Please return every record exactly, with no pictures included.

- [Supplied entries]
= = = =

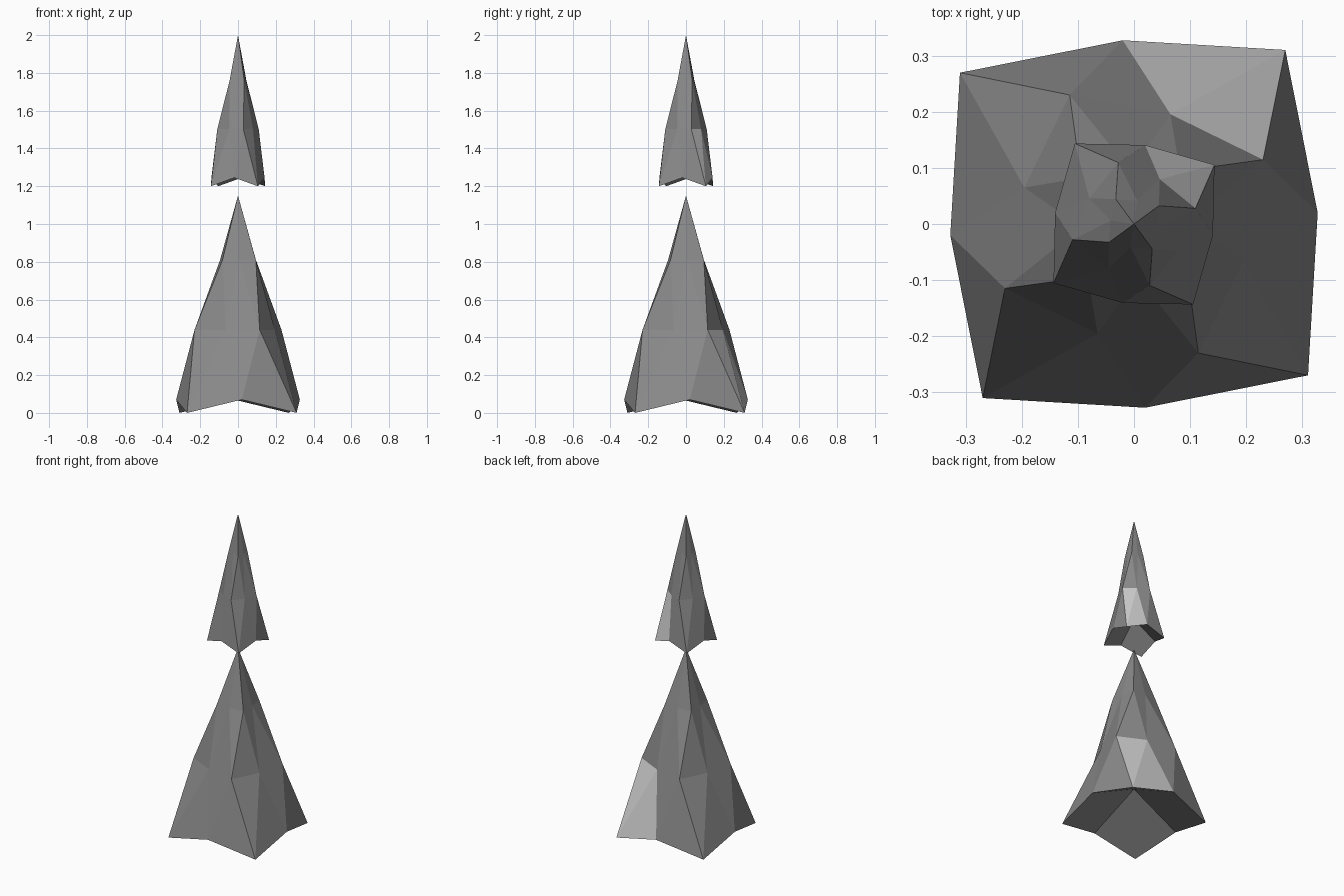
import bpy, bmesh
from math import cos, sin, radians

if "Cube" in bpy.data.objects:
    bpy.data.objects.remove(bpy.data.objects["Cube"])


def material(name, value):
    m = bpy.data.materials.new(name)
    m.diffuse_color = (value, value, value, 1)
    m.use_nodes = True
    m.node_tree.nodes["Principled BSDF"].inputs["Base Color"].default_value = m.diffuse_color
    return m


DARK = material("dark_grey", 0.25)
LIGHT = material("light_grey", 0.72)


def ring(bm, corner_angle, corner_r, mid_angle, mid_r, z_corner, z_mid):
    """Eight points with four-fold symmetry: a corner, then a middle, counter-clockwise."""
    verts = []
    for k in range(4):
        for ang, r, z in ((corner_angle, corner_r, z_corner),
                          (mid_angle + 90, mid_r, z_mid)):
            a = radians(ang + 90 * k)
            verts.append(bm.verts.new((r * cos(a), r * sin(a), z)))
    return verts


def spike(name, rings, z_top, z_hollow):
    """Twisted faceted spike: rings are listed from the base up."""
    bm = bmesh.new()
    loops = [ring(bm, *r) for r in rings]
    # side bands; the diagonal follows the twist, which swaps direction
    for band, (lo, hi) in enumerate(zip(loops, loops[1:])):
        for i in range(8):
            a, b, c, d = lo[i], lo[(i + 1) % 8], hi[(i + 1) % 8], hi[i]
            tris = ((a, b, c), (a, c, d)) if band == 0 else ((a, b, d), (b, c, d))
            for t in tris:
                f = bm.faces.new(t)
                # one pale facet on the back right of each spike
                f.material_index = 1 if band == 0 and i == 0 else 0
    # pointed tip
    tip = bm.verts.new((0, 0, z_top))
    last = loops[-1]
    for i in range(8):
        bm.faces.new((last[i], last[(i + 1) % 8], tip))
    # hollow underside: four kite-shaped faces meeting at a raised centre
    centre = bm.verts.new((0, 0, z_hollow))
    base = loops[0]
    for i in range(0, 8, 2):
        bm.faces.new((centre, base[(i + 1) % 8], base[i], base[i - 1]))
    mesh = bpy.data.meshes.new(name)
    bm.to_mesh(mesh)
    bm.free()
    mesh.materials.append(DARK)
    mesh.materials.append(LIGHT)
    obj = bpy.data.objects.new(name, mesh)
    bpy.context.collection.objects.link(obj)
    return obj


# large lower spike
spike("lower_spike", [
    (49.0, 0.411, 3.5, 0.328, 0.0, 0.07),
    (26.5, 0.257, -18.4, 0.206, 0.44, 0.44),
    (49.0, 0.125, 3.5, 0.095, 0.81, 0.81),
], 1.15, 0.225)

# small upper spike, balanced above the lower tip
spike("upper_spike", [
    (36.3, 0.178, -8.0, 0.142, 1.20, 1.245),
    (14.3, 0.113, -30.0, 0.092, 1.503, 1.503),
    (36.3, 0.055, -8.0, 0.042, 1.76, 1.76),
], 2.0, 1.35)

= = = =

- [Solution to this exercise]
import bpy, bmesh
from math import cos, sin, radians

if "Cube" in bpy.data.objects:
    bpy.data.objects.remove(bpy.data.objects["Cube"])


def material(name, value):
    m = bpy.data.materials.new(name)
    m.diffuse_color = (value, value, value, 1)
    m.use_nodes = True
    m.node_tree.nodes["Principled BSDF"].inputs["Base Color"].default_value = m.diffuse_color
    return m


DARK = material("dark_grey", 0.25)
LIGHT = material("light_grey", 0.72)


def ring(bm, corner_angle, corner_r, mid_angle, mid_r, z_corner, z_mid):
    """Eight points with four-fold symmetry: a corner, then a middle, counter-clockwise."""
    verts = []
    for k in range(4):
        for ang, r, z in ((corner_angle, corner_r, z_corner),
                          (mid_angle + 90, mid_r, z_mid)):
            a = radians(ang + 90 * k)
            verts.append(bm.verts.new((r * cos(a), r * sin(a), z)))
    return verts


def spike(name, rings, z_top, z_hollow):
    """Twisted faceted spike: rings are listed from the base up."""
    bm = bmesh.new()
    loops = [ring(bm, *r) for r in rings]
    # side bands; the diagonal follows the twist, which swaps direction
    for band, (lo, hi) in enumerate(zip(loops, loops[1:])):
        for i in range(8):
            a, b, c, d = lo[i], lo[(i + 1) % 8], hi[(i + 1) % 8], hi[i]
            tris = ((a, b, c), (a, c, d)) if band == 0 else ((a, b, d), (b, c, d))
            for t in tris:
                f = bm.faces.new(t)
                # one pale facet on the back right of each spike
                f.material_index = 1 if band == 0 and i == 0 else 0
    # pointed tip
    tip = bm.verts.new((0, 0, z_top))
    last = loops[-1]
    for i in range(8):
        bm.faces.new((last[i], last[(i + 1) % 8], tip))
    # hollow underside: four kite-shaped faces meeting at a raised centre
    centre = bm.verts.new((0, 0, z_hollow))
    base = loops[0]
    for i in range(0, 8, 2):
        bm.faces.new((centre, base[(i + 1) % 8], base[i], base[i - 1]))
    mesh = bpy.data.meshes.new(name)
    bm.to_mesh(mesh)
    bm.free()
    mesh.materials.append(DARK)
    mesh.materials.append(LIGHT)
    obj = bpy.data.objects.new(name, mesh)
    bpy.context.collection.objects.link(obj)
    return obj


# large lower spike
spike("lower_spike", [
    (49.0, 0.411, 3.5, 0.328, 0.0, 0.07),
    (26.5, 0.257, -18.4, 0.206, 0.44, 0.44),
    (49.0, 0.125, 3.5, 0.095, 0.81, 0.81),
], 1.15, 0.225)

# small upper spike, balanced above the lower tip
spike("upper_spike", [
    (36.3, 0.178, -8.0, 0.142, 1.20, 1.245),
    (14.3, 0.113, -30.0, 0.092, 1.503, 1.503),
    (36.3, 0.055, -8.0, 0.042, 1.76, 1.76),
], 2.0, 1.35)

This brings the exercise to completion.